I have the opportunity to buy a 7 lot park. This is only the land, no homes and renters pay all utilities. Owner is asking $65,000. Lot rent is currently $125 and all are rented. Several spaces have been rented for 15 years. It’s 8 acres total but most is steep hillside and unusable without expensive dirt moving. My biggest concern is there are 5 septic tanks servicing the 7 lots. The owner states they have never been cleaned out in the 10 years he’s owned it and they have never cause any troubles. My concern is septic tank failure where one or more will need repaired or replaced. With the rents so low, replacing a septic tank would wipe out my finances for several years or more. Would septic tanks discourage you? The owner has agreed to have them inspected by the local health department to make sure they are up to code and are working properly. My other concern is there is no room for expansion. The land is basically hillside except the 7 existing lots. Any opinions or suggestions about the septic tanks, expansion issues or anything else please help me out. This is my first time and it’s very affordable. I’d hate to pass this up because I’m being too cautious but the septic tank situation really has me concerned. Thanks in advance.
Brad Bailey, I just posted a question concerning high density and septic systemsMy Husband and I are in South Carolina and have worked with septic systems.Please note that my knowledge is based on septic systems in a flat area.You indicated that this MHP is a hilly area, so I would recommend calling a septic system installer and having them inspect each of the septic systems.Primarily, you will run into two issues:1.) Septic Tank Is Full: This is the cheaper of the two issues to resolve2.) Drain Fields Need To Be Replaced: This is the more expensive issue.My concerns would be:1.) 5 Septic Systems Servicing 7 Lots: You should really have a one to one ratio of septic system to house.2.) Never Cleaned In 10 Years: The Tanks should be pumped and serviced on a regular schedule. 3.) Septic System Capacity: In SC the septic systems configuration is based on the number of bedrooms (more bedrooms = more drain lines or longer drain lines).The septic system is comprised of:1.) Pipe From Home: Should not typically cause any issues. However, if your Tenant has poured grease or flushed tampons/baby wipes, these will potentially clog the pipe requiring a call to your plumber.2.) Septic Tank: This holds the wastewater. This is the cheaper component to address issues with as usually it is just pumping the wastewater out. As per epa.gov "Period pumping of the septic tank (to prevent buildup, sludge and floating scum) are the best and cheapest way to keep your septic system in good working order.3.) Drain Fields: Drain Field issues are the costly item to address. Issues with the drain field typically require new drain lines to be installed. As per epa.gov:"The wastewater exits the septic tank and is discharged into the drainfield for further treatment by the soil. The partially treated wastewater is pushed along into the drainfield for further treatment every time new wastewater enters the tank. If the drainfield is overloaded with too much liquid, it will flood, causing sewage to flow to the ground surface or create backups in plumbing fixtures and prevent treatment of all wastewater."4.) Soil: As per epa.gov:"Septic tank wastewater flows to the drainfield, where it percolates into the soil, which provides final treatment by removing harmful bacteria, viruses, and nutrients. Suitable soil is necessary for successful wastewater treatment."We wish you the very best!

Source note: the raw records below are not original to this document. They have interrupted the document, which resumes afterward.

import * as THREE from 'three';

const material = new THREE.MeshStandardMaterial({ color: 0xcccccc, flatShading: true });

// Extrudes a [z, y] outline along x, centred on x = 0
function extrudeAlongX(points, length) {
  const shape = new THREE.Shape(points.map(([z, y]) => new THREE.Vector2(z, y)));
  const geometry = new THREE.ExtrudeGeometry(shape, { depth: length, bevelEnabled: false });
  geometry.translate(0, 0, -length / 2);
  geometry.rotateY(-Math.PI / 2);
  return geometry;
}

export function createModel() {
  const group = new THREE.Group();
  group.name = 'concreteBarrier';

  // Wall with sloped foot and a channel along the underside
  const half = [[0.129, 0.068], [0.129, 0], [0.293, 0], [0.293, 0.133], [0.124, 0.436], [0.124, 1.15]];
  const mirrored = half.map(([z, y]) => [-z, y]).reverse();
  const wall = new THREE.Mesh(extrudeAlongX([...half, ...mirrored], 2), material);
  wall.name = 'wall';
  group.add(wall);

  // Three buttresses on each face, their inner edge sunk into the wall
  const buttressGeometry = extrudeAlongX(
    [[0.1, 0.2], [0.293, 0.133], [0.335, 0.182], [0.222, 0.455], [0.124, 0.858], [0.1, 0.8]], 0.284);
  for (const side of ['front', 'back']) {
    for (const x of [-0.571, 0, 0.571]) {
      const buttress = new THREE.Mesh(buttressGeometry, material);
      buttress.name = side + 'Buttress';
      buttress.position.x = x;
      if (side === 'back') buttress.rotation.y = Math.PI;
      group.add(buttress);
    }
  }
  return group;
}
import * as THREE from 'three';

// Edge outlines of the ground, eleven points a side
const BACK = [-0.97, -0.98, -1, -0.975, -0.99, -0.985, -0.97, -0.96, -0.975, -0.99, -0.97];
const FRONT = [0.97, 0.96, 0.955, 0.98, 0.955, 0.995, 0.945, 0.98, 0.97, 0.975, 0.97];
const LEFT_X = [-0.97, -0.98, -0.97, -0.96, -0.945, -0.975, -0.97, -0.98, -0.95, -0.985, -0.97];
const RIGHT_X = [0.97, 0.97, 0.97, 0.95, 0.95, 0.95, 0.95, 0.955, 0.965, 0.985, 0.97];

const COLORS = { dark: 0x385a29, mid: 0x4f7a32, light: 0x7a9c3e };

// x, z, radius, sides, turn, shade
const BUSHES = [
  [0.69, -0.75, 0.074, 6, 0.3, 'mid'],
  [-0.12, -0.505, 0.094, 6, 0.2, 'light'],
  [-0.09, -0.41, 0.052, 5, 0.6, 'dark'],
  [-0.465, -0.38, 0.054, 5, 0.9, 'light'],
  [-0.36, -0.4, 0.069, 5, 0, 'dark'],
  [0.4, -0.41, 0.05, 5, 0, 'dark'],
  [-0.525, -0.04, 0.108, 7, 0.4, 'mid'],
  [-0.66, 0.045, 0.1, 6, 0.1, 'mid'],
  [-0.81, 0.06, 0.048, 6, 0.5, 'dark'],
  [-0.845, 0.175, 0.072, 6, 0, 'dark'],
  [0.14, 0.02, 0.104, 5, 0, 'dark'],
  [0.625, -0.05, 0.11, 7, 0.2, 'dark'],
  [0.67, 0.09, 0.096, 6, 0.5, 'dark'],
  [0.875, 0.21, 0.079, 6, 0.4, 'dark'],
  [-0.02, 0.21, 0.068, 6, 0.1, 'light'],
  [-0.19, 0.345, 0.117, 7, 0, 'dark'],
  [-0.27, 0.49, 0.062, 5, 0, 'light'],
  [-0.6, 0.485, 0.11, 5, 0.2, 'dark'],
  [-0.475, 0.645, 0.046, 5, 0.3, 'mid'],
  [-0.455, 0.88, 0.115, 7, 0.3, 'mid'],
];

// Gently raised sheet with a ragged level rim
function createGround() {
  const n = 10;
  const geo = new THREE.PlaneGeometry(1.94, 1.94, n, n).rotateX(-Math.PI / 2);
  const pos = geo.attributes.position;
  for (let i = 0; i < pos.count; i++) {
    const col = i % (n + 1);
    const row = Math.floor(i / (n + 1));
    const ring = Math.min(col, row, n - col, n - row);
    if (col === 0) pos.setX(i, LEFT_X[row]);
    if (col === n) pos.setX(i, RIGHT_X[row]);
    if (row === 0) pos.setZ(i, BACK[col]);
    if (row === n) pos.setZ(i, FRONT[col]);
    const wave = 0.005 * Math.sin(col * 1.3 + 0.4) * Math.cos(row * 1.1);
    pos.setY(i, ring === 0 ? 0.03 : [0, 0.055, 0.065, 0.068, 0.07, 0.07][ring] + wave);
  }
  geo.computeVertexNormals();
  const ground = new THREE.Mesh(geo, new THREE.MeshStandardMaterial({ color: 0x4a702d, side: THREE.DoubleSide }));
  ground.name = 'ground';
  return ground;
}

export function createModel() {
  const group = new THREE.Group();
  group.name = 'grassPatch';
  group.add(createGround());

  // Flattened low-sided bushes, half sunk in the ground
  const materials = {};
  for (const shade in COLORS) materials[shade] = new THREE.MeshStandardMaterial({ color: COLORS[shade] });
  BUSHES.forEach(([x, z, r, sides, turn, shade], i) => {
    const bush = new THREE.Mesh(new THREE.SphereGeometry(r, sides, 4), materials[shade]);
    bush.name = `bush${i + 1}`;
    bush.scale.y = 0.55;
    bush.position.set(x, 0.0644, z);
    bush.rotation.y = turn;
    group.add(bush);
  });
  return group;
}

Kristin, thanks for your response and I read your post also. I guess it’s a decision only I can make in the end, I’d still like some input from others as to whether this situation would stop you from buying, in other words is the risk (septic system) too great for the rewards?
The park is two small for any great return–try at least 25 sites and if you do not have the capital SAVE UP so you can. You return per man-hour will be less than working at Wal-Mart.

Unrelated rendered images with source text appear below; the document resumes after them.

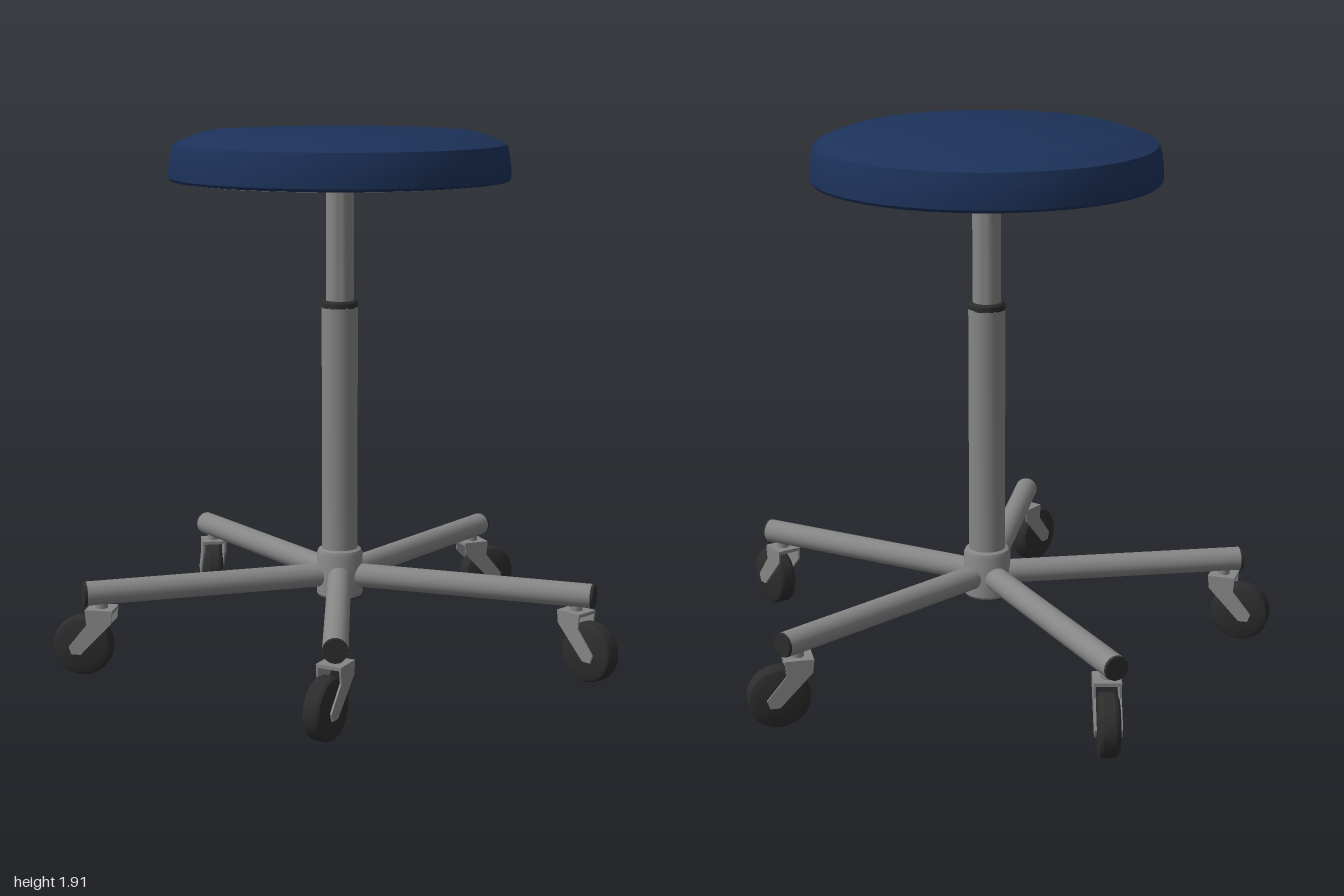
import * as THREE from 'three';
import { toCreasedNormals } from 'three/addons/utils/BufferGeometryUtils.js';

const material = (name, color) => {
  const m = new THREE.MeshStandardMaterial({ color });
  m.name = name;
  return m;
};

export function createModel() {
  const blue = material('blue upholstery', 0x1c325a);
  const metal = material('grey metal', 0x868686);
  const black = material('black rubber', 0x2d2d2d);
  const board = material('grey seat board', 0x7a7a7a);

  const model = new THREE.Group();
  model.name = 'rollingStool';
  const stool = new THREE.Group();
  stool.name = 'stool';
  stool.position.set(0.014, 0, -0.083);
  model.add(stool);

  const add = (parent, name, geometry, mat, x = 0, y = 0, z = 0) => {
    const mesh = new THREE.Mesh(geometry, mat);
    mesh.name = name;
    mesh.position.set(x, y, z);
    parent.add(mesh);
    return mesh;
  };
  // Turned part from [radius, height] pairs, listed bottom to top
  const turned = (points, segments = 32) => toCreasedNormals(
    new THREE.LatheGeometry(points.map(([r, y]) => new THREE.Vector2(r, y)), segments), 0.5);
  const rod = (radius, bottom, top) => turned([[0, bottom], [radius, bottom], [radius, top], [0, top]]);

  // Seat
  add(stool, 'seatCushion', turned([
    [0.58, 1.743], [0.6, 1.743], [0.607, 1.753], [0.606, 1.79], [0.6, 1.835], [0.59, 1.87],
    [0.582, 1.872], [0.54, 1.892], [0.485, 1.91], [0, 1.911],
  ], 48), blue);
  add(stool, 'seatBoard', turned([[0, 1.741], [0.588, 1.741], [0.588, 1.75]], 48), board);
  add(stool, 'mountingPlate', rod(0.125, 1.732, 1.745), metal);

  // Gas lift column
  add(stool, 'upperCollar', turned([[0, 1.7], [0.05, 1.7], [0.058, 1.712], [0.058, 1.734], [0, 1.734]]), black);
  add(stool, 'upperColumn', rod(0.05, 1.28, 1.71), metal);
  add(stool, 'columnRing', turned([[0, 1.285], [0.065, 1.285], [0.065, 1.303], [0.059, 1.311], [0, 1.311]]), black);
  add(stool, 'lowerColumn', rod(0.065, 0.25, 1.288), metal);
  add(stool, 'hub', turned([[0, 0.222], [0.078, 0.222], [0.084, 0.23], [0.084, 0.38], [0.078, 0.394], [0.064, 0.4]]), metal);
  add(stool, 'hubCap', rod(0.076, 0.217, 0.224), black);

  // Shared caster shapes: +x is the trailing direction
  const outline = [[-0.05, 0.245], [0.05, 0.245], [0.045, 0.19], [0.112, 0.108],
    [0.102, 0.08], [0.068, 0.08], [-0.045, 0.198]];
  const forkSide = new THREE.ExtrudeGeometry(
    new THREE.Shape(outline.map(([x, y]) => new THREE.Vector2(x, y))), { depth: 0.007, bevelEnabled: false });
  const wheelShape = turned([[0, -0.037], [0.085, -0.037], [0.101, -0.03], [0.107, -0.02],
    [0.107, 0.02], [0.101, 0.03], [0.085, 0.037], [0, 0.037]], 24);
  wheelShape.rotateX(Math.PI / 2);
  const forkTop = new THREE.BoxGeometry(0.1, 0.012, 0.09);
  const swivelPin = new THREE.CylinderGeometry(0.022, 0.022, 0.05, 16);
  const armTube = new THREE.CylinderGeometry(0.043, 0.043, 0.9, 24).rotateZ(-Math.PI / 2);
  const endCap = new THREE.CylinderGeometry(0.041, 0.043, 0.012, 24).rotateZ(-Math.PI / 2);

  // Arm direction and caster swivel, in degrees from +x towards +z
  const legs = [
    { arm: 90, swivel: 117 },
    { arm: 18, swivel: 45 },
    { arm: -54, swivel: -23 },
    { arm: -126, swivel: -101 },
    { arm: 162, swivel: 188 },
  ];
  legs.forEach(({ arm, swivel }, i) => {
    const leg = new THREE.Group();
    leg.name = `leg${i + 1}`;
    leg.rotation.y = -THREE.MathUtils.degToRad(arm);
    stool.add(leg);
    add(leg, 'armTube', armTube, metal, 0.49, 0.3, 0);
    add(leg, 'armEndCap', endCap, black, 0.944, 0.3, 0);

    const caster = new THREE.Group();
    caster.name = 'caster';
    caster.position.x = 0.885;
    caster.rotation.y = -THREE.MathUtils.degToRad(swivel - arm);
    leg.add(caster);
    add(caster, 'swivelPin', swivelPin, metal, 0, 0.26, 0);
    add(caster, 'forkTop', forkTop, metal, 0, 0.239, 0);
    add(caster, 'forkSideLeft', forkSide, metal, 0, 0, 0.039);
    add(caster, 'forkSideRight', forkSide, metal, 0, 0, -0.046);
    add(caster, 'wheel', wheelShape, black, 0.067, 0.107, 0);
  });

  return model;
}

I agree that the park is too small to make sense unless you live there and enjoy that kind of thing (being the manager & maintenance person).But in the interest of gathering data, is the hillside uphill or downhill from your lots?I would imagine a large down slope area would be an excellent drainfield and the risk of flooding due to back-pressure extremely minimal. If I had acres of unusable land and a need for a septic system, that is certainly the way I would have constructed it, and that would negate some of the disadvantage of unusable land. Brandon@Sandell
I know you asked for expert opinions, so forgive me for answering since I’m certainly no expert. I just wanted to add that I’ve lived in a home with septic for 18 years and it’s never needed to be pumped.
Don’t buy that deal – it’s a nightmare waiting to happen. You will pay $65,000, end up pumping another $30,000 into infrastructure and then sell it for $40,000 (as nobody wants private utilities on a park that size). You cannot buy parks that small on anything but city water and sewer, period.